During her fellowship year, Elizabeth Tandy Shermer will be researching the politics and economics of American higher education. Shermer’s research highlights that, since the 1930s, political fights over federal authority, desegregation, gender equality, and free enterprise always stopped lawmakers from providing enough local, state, or federal funding to make higher education genuinely accessible. As a result, schools have remain cash-strapped and dependent on tuition revenue increasingly financed through student loan programs that have left more than 45 million Americans owing more than $1.5 trillion.
Shermer is broadly interested in twentieth-century political-economy in order to understand the persistence and then expansion of inequality and political paralysis. As such, her research explores US politics; urban and regional development; law and public policy; the relationship between capital, management, and labor; ideas and ideology; and America’s changing place in the world.
Shermer is an associate professor of history at Loyola University of Chicago. She is also a scholar-in-residence at the Newberry Library, where she co-organizes several research seminars and co-ordinates the Newberry Library Undergraduate Seminar for Loyola undergraduates.

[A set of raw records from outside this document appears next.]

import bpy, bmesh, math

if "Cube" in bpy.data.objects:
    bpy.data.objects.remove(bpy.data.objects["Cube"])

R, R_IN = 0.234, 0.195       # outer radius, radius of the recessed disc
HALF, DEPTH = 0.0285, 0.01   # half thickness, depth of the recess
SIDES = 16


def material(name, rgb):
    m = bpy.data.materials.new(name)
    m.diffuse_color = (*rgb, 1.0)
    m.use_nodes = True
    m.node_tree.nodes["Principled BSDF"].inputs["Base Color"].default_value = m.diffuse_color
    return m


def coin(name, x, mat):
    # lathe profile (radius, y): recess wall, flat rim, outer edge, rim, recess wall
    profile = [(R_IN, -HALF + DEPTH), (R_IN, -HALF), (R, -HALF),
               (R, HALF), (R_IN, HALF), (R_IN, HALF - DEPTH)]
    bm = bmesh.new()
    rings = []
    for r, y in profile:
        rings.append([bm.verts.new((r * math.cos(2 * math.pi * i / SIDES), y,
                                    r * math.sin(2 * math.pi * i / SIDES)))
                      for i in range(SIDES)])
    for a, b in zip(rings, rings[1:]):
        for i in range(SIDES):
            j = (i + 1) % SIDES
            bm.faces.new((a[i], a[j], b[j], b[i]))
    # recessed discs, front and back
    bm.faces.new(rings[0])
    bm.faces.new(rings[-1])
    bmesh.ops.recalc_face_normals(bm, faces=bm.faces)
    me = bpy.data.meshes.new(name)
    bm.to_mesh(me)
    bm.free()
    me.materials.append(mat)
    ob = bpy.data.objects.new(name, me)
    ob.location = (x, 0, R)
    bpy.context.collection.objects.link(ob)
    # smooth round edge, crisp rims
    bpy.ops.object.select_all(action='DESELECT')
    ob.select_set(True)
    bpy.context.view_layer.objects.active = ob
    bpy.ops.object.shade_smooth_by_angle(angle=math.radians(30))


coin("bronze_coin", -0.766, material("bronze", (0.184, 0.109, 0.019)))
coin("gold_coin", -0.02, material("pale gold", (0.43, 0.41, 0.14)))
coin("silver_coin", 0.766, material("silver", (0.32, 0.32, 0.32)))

Learn more about Shermer’s work at: https://www.luc.edu/history/people/facultyandstaffdirectory/shermerelizabethtandy.shtml